The official count of APS members for 2012 has been tabulated and the Society has reached a new record enrollment of 50,055 members. This surpassed last year’s record of 48,263 by 1,792 new members, an increase of about 3.7 percent. This is also the first time the membership has passed the 50,000 milestone.
Membership increased in nearly all areas that APS tracked. Categories that showed the biggest growth are student and junior memberships. In addition, the number of regular members grew for the first time in a decade. The number of members from outside of the United States also continued to show steady growth.
“I’m really excited that all the membership categories are growing. It shows the organization is doing a great job reaching out to its members,” said Trish Lettieri, APS’s Director of Membership.
Student and junior membership both grew about 10 percent over last year, accelerating a trend that started in 2006. Lettieri credits this increase in part to a refocused emphasis on promoting APS benefits to physicists at all stages of their careers as well as to retention efforts by APS staff. The increase in regular members partially stems from that trend, as existing junior members stayed on and became full members.
“APS has done a better job promoting our career activities and we’ve added business cards as a benefit for junior members at our meetings,” Lettieri said. “It’s starting to pay off in growth of both junior membership and the regular members.”
The number of international members showed healthy growth as well. All together 10,989 members live abroad, up 640 from last year or about 6 percent. In total, international members make up about 22 percent of APS membership. Amy Flatten, APS Director of International Affairs, credited the increase to more efforts to reach out to physicists internationally.
“We’ve been trying to expand our international engagement, and through our International Friends network, we’ve provided activity grants to encourage APS activities in the local communities of our APS members,” Flatten said. She noted that the Society has also recently added more international members to its Council and has been developing more programs and other ways to serve international members.
Other demographics of the membership held constant or showed very slight growth. Senior members also posted an increase of just less than 1 percent, while lifetime members all posted increases of 1.6 percent over last year.

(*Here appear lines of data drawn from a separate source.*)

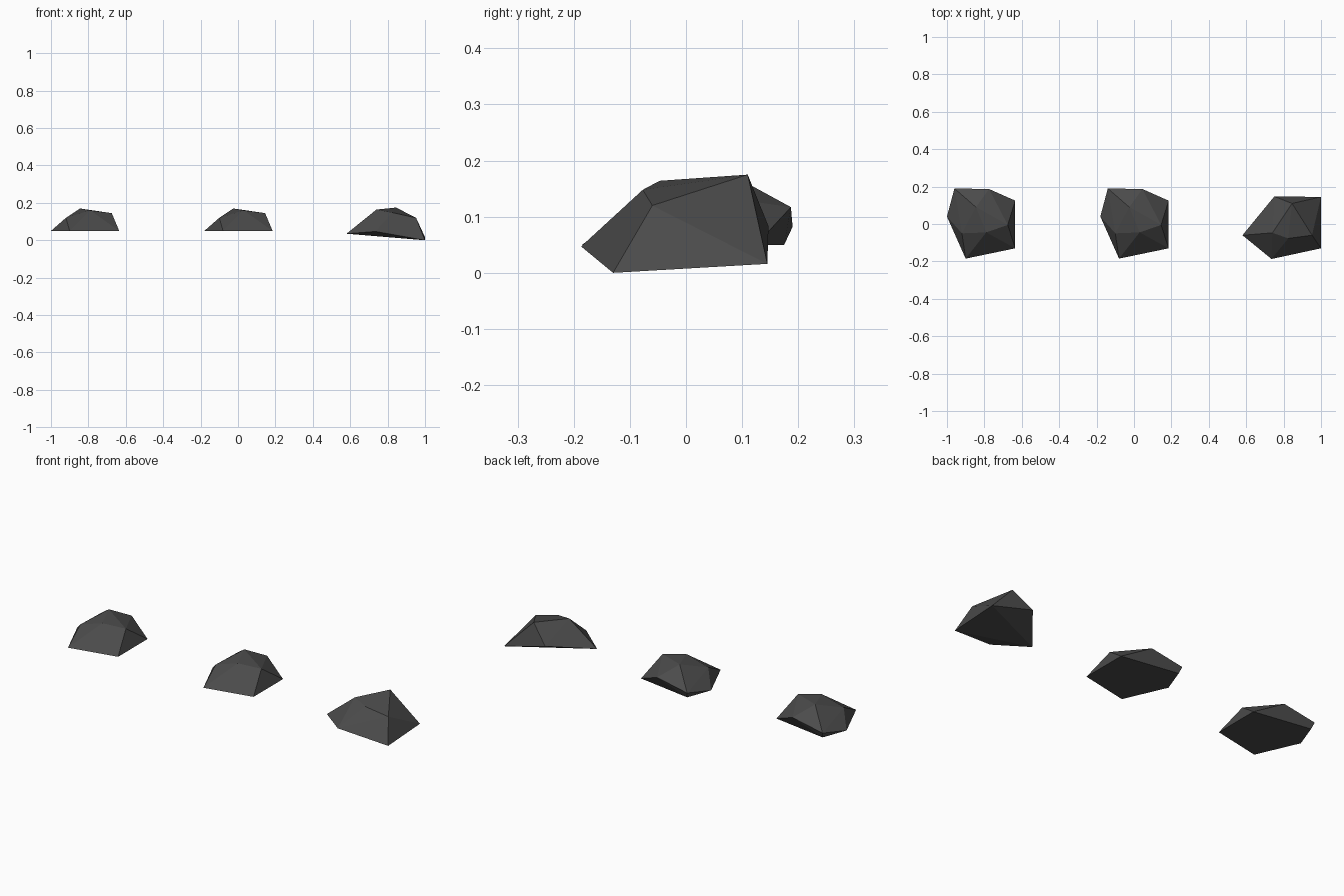
import bpy, bmesh

if "Cube" in bpy.data.objects:
    bpy.data.objects.remove(bpy.data.objects["Cube"])

stone = bpy.data.materials.new("dark_stone")
stone.diffuse_color = (0.07, 0.07, 0.07, 1)
stone.use_nodes = True
stone.node_tree.nodes["Principled BSDF"].inputs["Base Color"].default_value = stone.diffuse_color


def make_rock(name, corners, x):
    """Faceted rock: convex hull around a few corner points."""
    bm = bmesh.new()
    for co in corners:
        bm.verts.new(co)
    hull = bmesh.ops.convex_hull(bm, input=bm.verts[:])
    spare = {g for g in hull["geom_interior"] + hull["geom_unused"]
             if isinstance(g, bmesh.types.BMVert)}
    bmesh.ops.delete(bm, geom=list(spare), context="VERTS")
    bmesh.ops.recalc_face_normals(bm, faces=bm.faces[:])
    mesh = bpy.data.meshes.new(name)
    bm.to_mesh(mesh)
    bm.free()
    mesh.materials.append(stone)
    obj = bpy.data.objects.new(name, mesh)
    obj.location.x = x
    bpy.context.collection.objects.link(obj)
    return obj


# Two identical flat-bottomed rocks
flat_rock = [
    (-0.18, 0.04, 0.05), (-0.08, -0.185, 0.05), (0.185, -0.13, 0.05),
    (0.185, 0.125, 0.05), (-0.13, 0.175, 0.05),
    (-0.14, 0.19, 0.082), (0.045, 0.187, 0.117),
    (0.145, -0.005, 0.145), (-0.025, 0.09, 0.17),
    (-0.10, -0.05, 0.12), (0.03, -0.045, 0.16),
]
make_rock("left_rock", flat_rock, -0.82)
make_rock("middle_rock", flat_rock, 0.0)

# Tilted rock on the right
tilted_rock = [
    (-0.24, -0.06, 0.035), (-0.085, -0.187, 0.047), (0.18, -0.13, 0.0),
    (0.18, 0.145, 0.016), (-0.07, 0.147, 0.083),
    (0.025, 0.11, 0.175), (-0.08, -0.047, 0.164),
    (0.005, -0.077, 0.148), (0.132, -0.06, 0.12),
]
make_rock("right_rock", tilted_rock, 0.82)
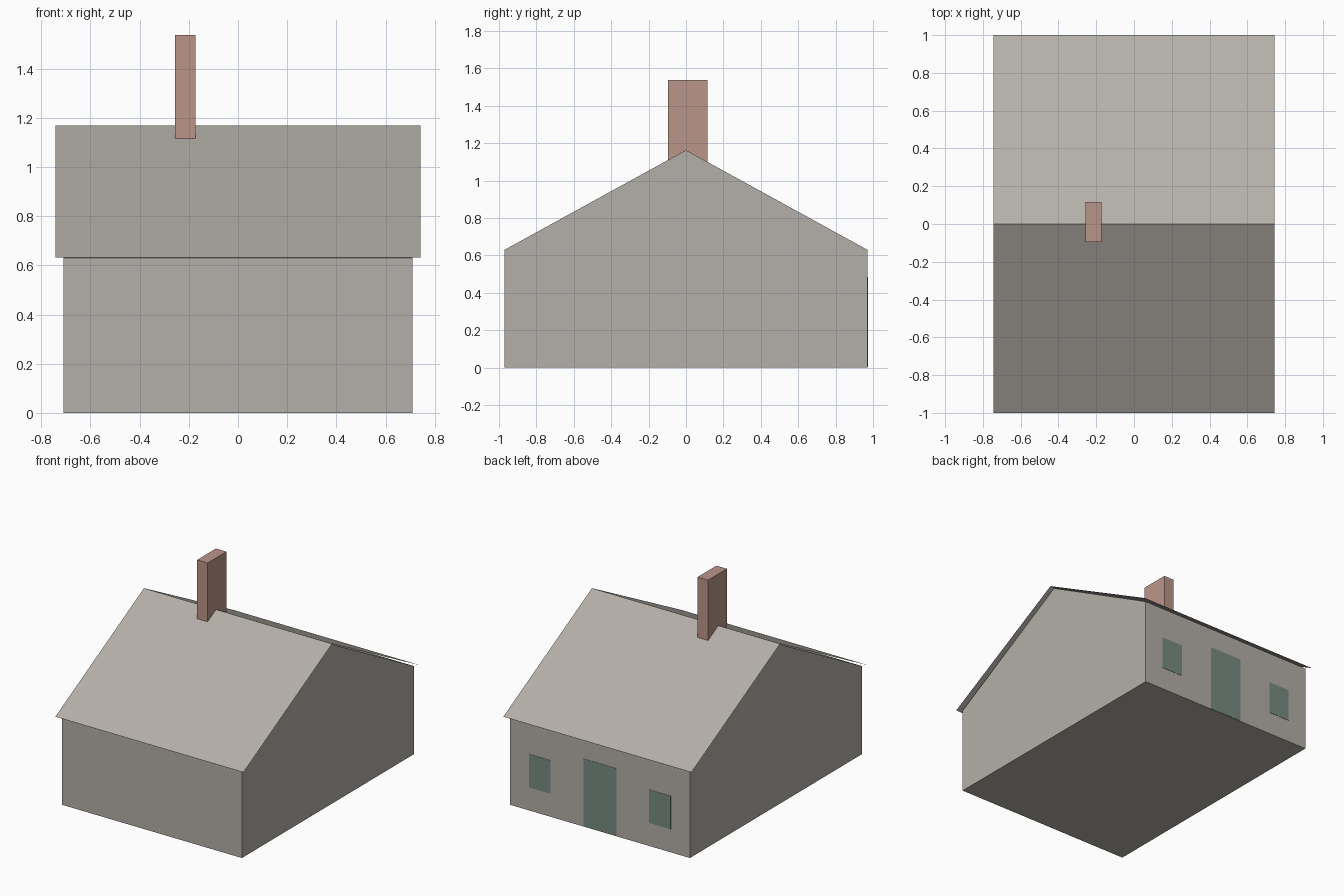
import bpy

cube = bpy.data.objects.get("Cube")
if cube:
    bpy.data.objects.remove(cube, do_unlink=True)


def make_material(name, rgb):
    mat = bpy.data.materials.new(name)
    mat.use_nodes = True
    color = (*rgb, 1.0)
    mat.diffuse_color = color
    mat.node_tree.nodes["Principled BSDF"].inputs["Base Color"].default_value = color
    return mat


stone = make_material("warm grey", (0.456, 0.429, 0.392))
brick = make_material("dusty brick", (0.497, 0.301, 0.255))
paint = make_material("grey green", (0.188, 0.262, 0.220))


def extrude_profile(name, profile, half, mat, closed=True):
    """Sweep a (y, z) profile along x from -half to +half."""
    n = len(profile)
    verts = [(x, y, z) for x in (-half, half) for y, z in profile]
    sides = n if closed else n - 1
    faces = [(i, n + i, n + (i + 1) % n, (i + 1) % n) for i in range(sides)]
    if closed:
        faces += [tuple(range(n)), tuple(reversed(range(n, 2 * n)))]
    mesh = bpy.data.meshes.new(name)
    mesh.from_pydata(verts, [], faces)
    mesh.materials.append(mat)
    obj = bpy.data.objects.new(name, mesh)
    bpy.context.collection.objects.link(obj)
    # Make the normals face outward / upward
    if sum(p.normal.z for p in mesh.polygons if p.center.z > 0.7) < 0:
        mesh.flip_normals()
    return obj


def add_box(name, low, high, mat):
    center = [(a + b) / 2 for a, b in zip(low, high)]
    bpy.ops.mesh.primitive_cube_add(size=1, location=center)
    obj = bpy.context.object
    obj.name = name
    obj.scale = [b - a for a, b in zip(low, high)]
    obj.data.materials.append(mat)
    return obj


# Gabled house body
wall_y, eave = 0.97, 0.63
extrude_profile("house_walls", [(-wall_y, 0), (wall_y, 0), (wall_y, eave),
                                (0, 1.163), (-wall_y, eave)], 0.71, stone)

# Thin overhanging roof sheet
extrude_profile("roof", [(-1, 0.632), (0, 1.168), (1, 0.632)], 0.743, stone, closed=False)

# Chimney straddling the ridge
add_box("chimney", (-0.256, -0.096, 1.05), (-0.173, 0.116, 1.537), brick)

# Door and windows as thin plates on the back wall
front, back = wall_y - 0.004, wall_y + 0.002
add_box("door", (-0.13, front, 0.003), (0.13, back, 0.485), paint)
for side, x in (("left", 0.475), ("right", -0.475)):
    add_box(side + "_window", (x - 0.085, front, 0.165), (x + 0.085, back, 0.403), paint)
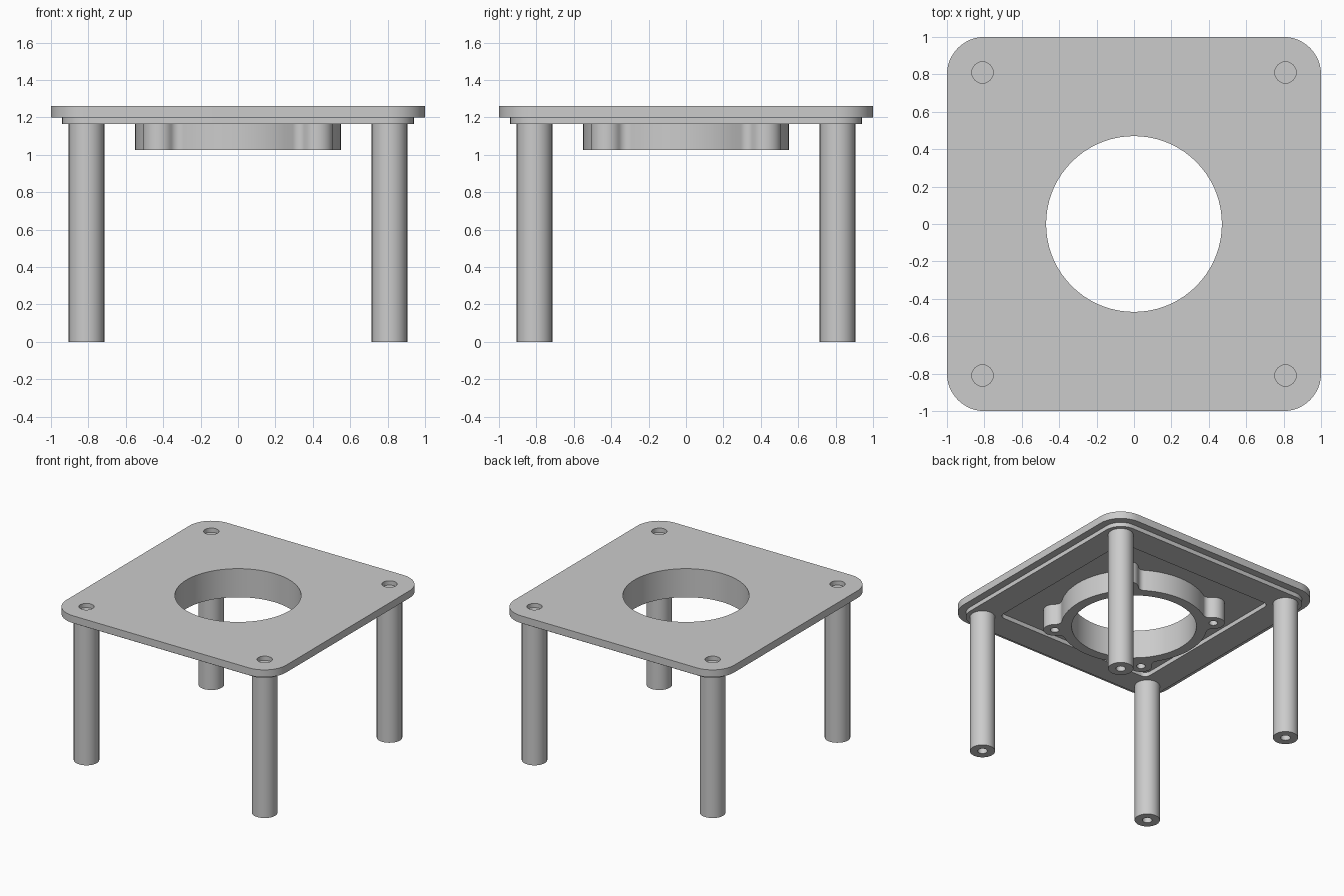
import bpy
import bmesh
from math import cos, sin, pi, acos, atan2, radians
from mathutils import Vector

old = bpy.data.objects.get("Cube")
if old:
    bpy.data.objects.remove(old, do_unlink=True)

grey = bpy.data.materials.new("mid grey")
grey.use_nodes = True
colour = (0.6, 0.6, 0.6, 1)
grey.diffuse_color = colour
grey.node_tree.nodes["Principled BSDF"].inputs["Base Color"].default_value = colour

CORNERS = [(1, 1), (-1, 1), (-1, -1), (1, -1)]
TOP, PLATE_Z, FRAME_Z, RING_Z = 1.26, 1.20, 1.165, 1.025
LEG, BORE = 0.81, 0.47


def arc(cx, cy, r, start, end, steps):
    return [(cx + r * cos(start + (end - start) * i / steps),
             cy + r * sin(start + (end - start) * i / steps)) for i in range(steps + 1)]


def circle(r, x=0, y=0, steps=32):
    return arc(x, y, r, 0, 2 * pi, steps)[:-1]


def rounded_square(half, r):
    pts = []
    for k, (sx, sy) in enumerate(CORNERS):
        pts += arc(sx * (half - r), sy * (half - r), r, k * pi / 2, (k + 1) * pi / 2, 12)
    return pts


def prism(name, outline, z0, z1):
    bm = bmesh.new()
    face = bm.faces.new([bm.verts.new((x, y, z0)) for x, y in outline])
    out = bmesh.ops.extrude_face_region(bm, geom=[face])["geom"]
    bmesh.ops.translate(bm, vec=(0, 0, z1 - z0),
                        verts=[v for v in out if isinstance(v, bmesh.types.BMVert)])
    return finish(name, bm)


def finish(name, bm):
    bmesh.ops.remove_doubles(bm, verts=bm.verts, dist=1e-5)
    bmesh.ops.recalc_face_normals(bm, faces=bm.faces)
    mesh = bpy.data.meshes.new(name)
    bm.to_mesh(mesh)
    bm.free()
    mesh.materials.append(grey)
    obj = bpy.data.objects.new(name, mesh)
    bpy.context.collection.objects.link(obj)
    return obj


def activate(obj):
    bpy.ops.object.select_all(action='DESELECT')
    obj.select_set(True)
    bpy.context.view_layer.objects.active = obj


def cut(obj, outline, z0, z1):
    cutter = prism("cutter", outline, z0, z1)
    mod = obj.modifiers.new("cut", 'BOOLEAN')
    mod.operation, mod.solver, mod.object = 'DIFFERENCE', 'EXACT', cutter
    activate(obj)
    bpy.ops.object.modifier_apply(modifier=mod.name)
    bpy.data.objects.remove(cutter, do_unlink=True)


def smooth(obj):
    activate(obj)
    bpy.ops.object.shade_smooth_by_angle(angle=radians(30))


# Top plate with central opening and shallow screw recesses
plate = prism("top_plate", rounded_square(1.0, 0.2), PLATE_Z, TOP)
cut(plate, circle(BORE, steps=72), 1.1, 1.4)
for sx, sy in CORNERS:
    cut(plate, circle(0.057, sx * LEG, sy * LEG), TOP - 0.035, 1.4)
smooth(plate)

# Stepped frame beneath the plate
frame = prism("under_frame", rounded_square(0.94, 0.14), FRAME_Z, PLATE_Z)
cut(frame, rounded_square(0.72, 0.05), 1.0, 1.4)
smooth(frame)


# Mounting ring: a circle with four filleted ears on the diagonals
def ring_outline(R=0.55, ear=0.085, d=0.6, f=0.05):
    swing = acos(((R + f) ** 2 + d ** 2 - (ear + f) ** 2) / (2 * (R + f) * d))
    pts = []
    for k in range(4):
        mid = pi / 4 + k * pi / 2
        centre = Vector((d * cos(mid), d * sin(mid)))
        a, b = mid - swing, mid + swing
        c1 = Vector(((R + f) * cos(a), (R + f) * sin(a)))
        c2 = Vector(((R + f) * cos(b), (R + f) * sin(b)))
        to_ear = centre - c1
        t = atan2(to_ear.y, to_ear.x)
        sweep = (t - a - pi) % (2 * pi)
        sweep -= 2 * pi if sweep > pi else 0
        pts += arc(*c1, f, a + pi, a + pi + sweep, 8)
        u = t + pi
        turn = 2 * ((mid - u) % (2 * pi))
        pts += arc(*centre, ear, u, u + turn, 20)[1:]
        pts += arc(*c2, f, b + pi + -sweep, b + pi, 8)[1:]
        pts += arc(0, 0, R, b, a + pi / 2, 14)[1:-1]
    return pts


ring = prism("mounting_ring", ring_outline(), RING_Z, PLATE_Z)
cut(ring, circle(BORE, steps=72), 0.9, 1.4)
for sx, sy in CORNERS:
    cut(ring, circle(0.033, sx * 0.424, sy * 0.424, 20), 0.9, PLATE_Z - 0.03)
smooth(ring)

# Legs with a blind pilot hole in each foot
for (sx, sy), place in zip(CORNERS, ("back_left", "back_right", "front_right", "front_left")):
    leg = prism(place + "_leg", circle(0.095, sx * LEG, sy * LEG), 0, FRAME_Z)
    cut(leg, circle(0.037, sx * LEG, sy * LEG, 20), -0.1, 0.35)
    smooth(leg)
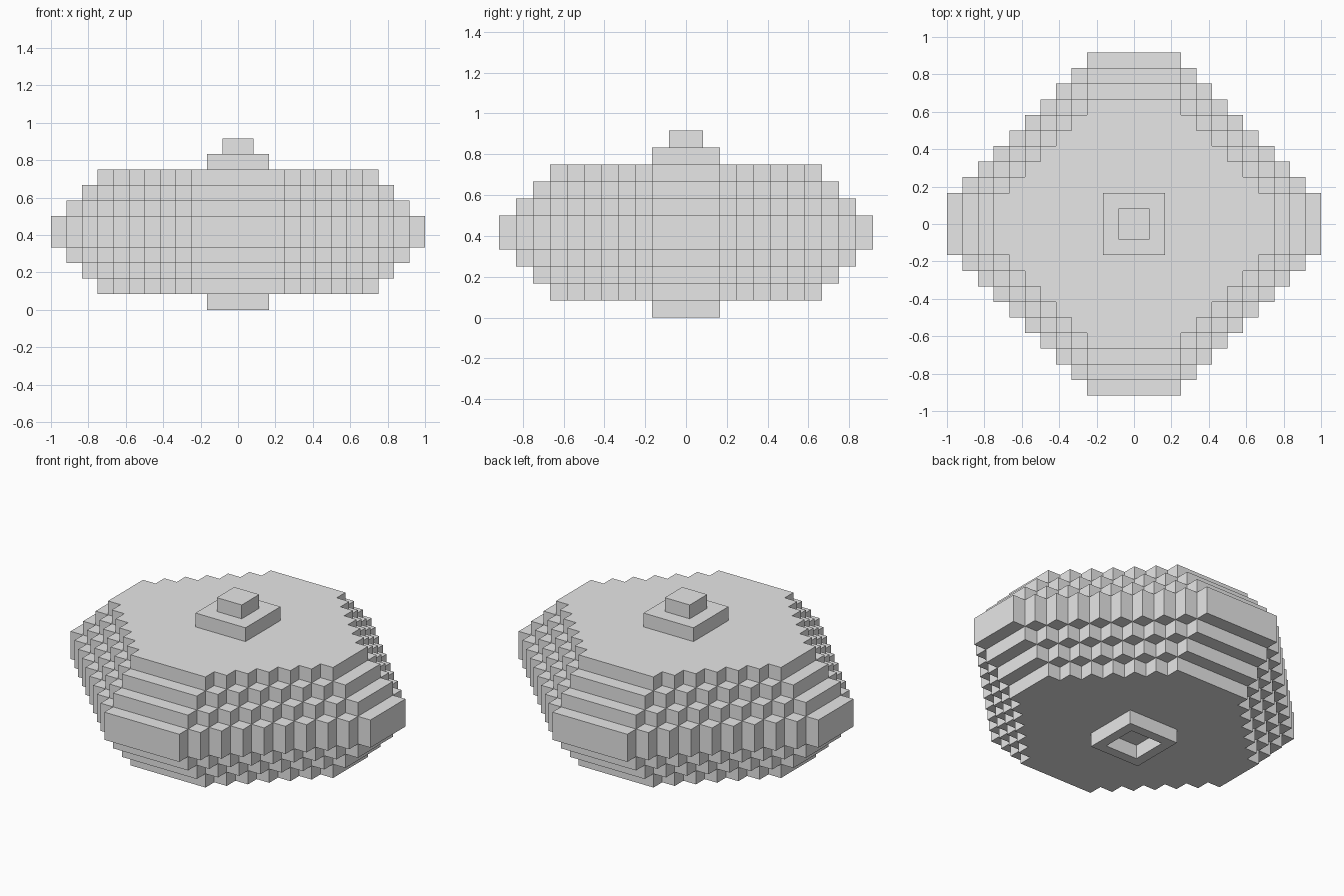
import bpy
import bmesh

U = 1 / 12  # one voxel

old = bpy.data.objects.get("Cube")
if old:
    bpy.data.objects.remove(old, do_unlink=True)

grey = bpy.data.materials.new("plain_grey")
grey.use_nodes = True
colour = (0.8, 0.8, 0.8, 1)
grey.diffuse_color = colour
grey.node_tree.nodes["Principled BSDF"].inputs["Base Color"].default_value = colour


def finish(name, bm):
    bmesh.ops.recalc_face_normals(bm, faces=bm.faces)
    mesh = bpy.data.meshes.new(name)
    bm.to_mesh(mesh)
    bm.free()
    mesh.materials.append(grey)
    obj = bpy.data.objects.new(name, mesh)
    bpy.context.collection.objects.link(obj)
    return obj


def prism(outline, z0, z1):
    """Extrude an outline, given in voxels, between two heights."""
    bm = bmesh.new()
    base = bm.faces.new([bm.verts.new((x * U, y * U, z0 * U)) for x, y in outline])
    top = bmesh.ops.extrude_face_region(bm, geom=[base], use_keep_orig=True)
    verts = [v for v in top["geom"] if isinstance(v, bmesh.types.BMVert)]
    bmesh.ops.translate(bm, verts=verts, vec=(0, 0, (z1 - z0) * U))
    return bm


def stepped_diamond(inset):
    """Diamond outline with one-voxel stairs on its four diagonals."""
    half_y = 11 - inset
    quarter = [(12 - inset, 2)]
    for y in range(3, half_y + 1):
        x = 14 - inset - y
        quarter += [(x, y - 1), (x, y)]
    upper = quarter + [(-x, y) for x, y in reversed(quarter)]
    return upper + [(-x, -y) for x, y in upper]


def square(half):
    return [(-half, -half), (half, -half), (half, half), (-half, half)]


# Body: nested tiers, the widest being the shortest
for inset, name in enumerate(("belt", "inner_belt", "shoulder", "core")):
    finish(name, prism(stepped_diamond(inset), 4 - inset, 6 + inset))

# Knob on top
finish("knob_base", prism(square(2), 9, 10))
finish("knob_tip", prism(square(1), 10, 11))

# Foot with a square recess, open where it meets the body
bm = prism(square(2), 0, 1)
bm.normal_update()
bmesh.ops.recalc_face_normals(bm, faces=bm.faces)
bottom = min(bm.faces, key=lambda f: f.calc_center_median().z)
bmesh.ops.inset_region(bm, faces=[bottom], thickness=U)
recess = bmesh.ops.extrude_face_region(bm, geom=[bottom])
verts = [v for v in recess["geom"] if isinstance(v, bmesh.types.BMVert)]
bmesh.ops.translate(bm, verts=verts, vec=(0, 0, U))
if bottom.is_valid:
    bm.faces.remove(bottom)
hidden = [f for f in bm.faces if all(v.co.z > U * 0.9 for v in f.verts)]
bmesh.ops.delete(bm, geom=hidden, context="FACES_ONLY")
finish("foot", bm)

These membership counts are held every year to assess the health of the Society. The membership numbers are important also in enhancing the Society’s grass-roots lobbying efforts when advocating for improvements in science policy and increased research funding.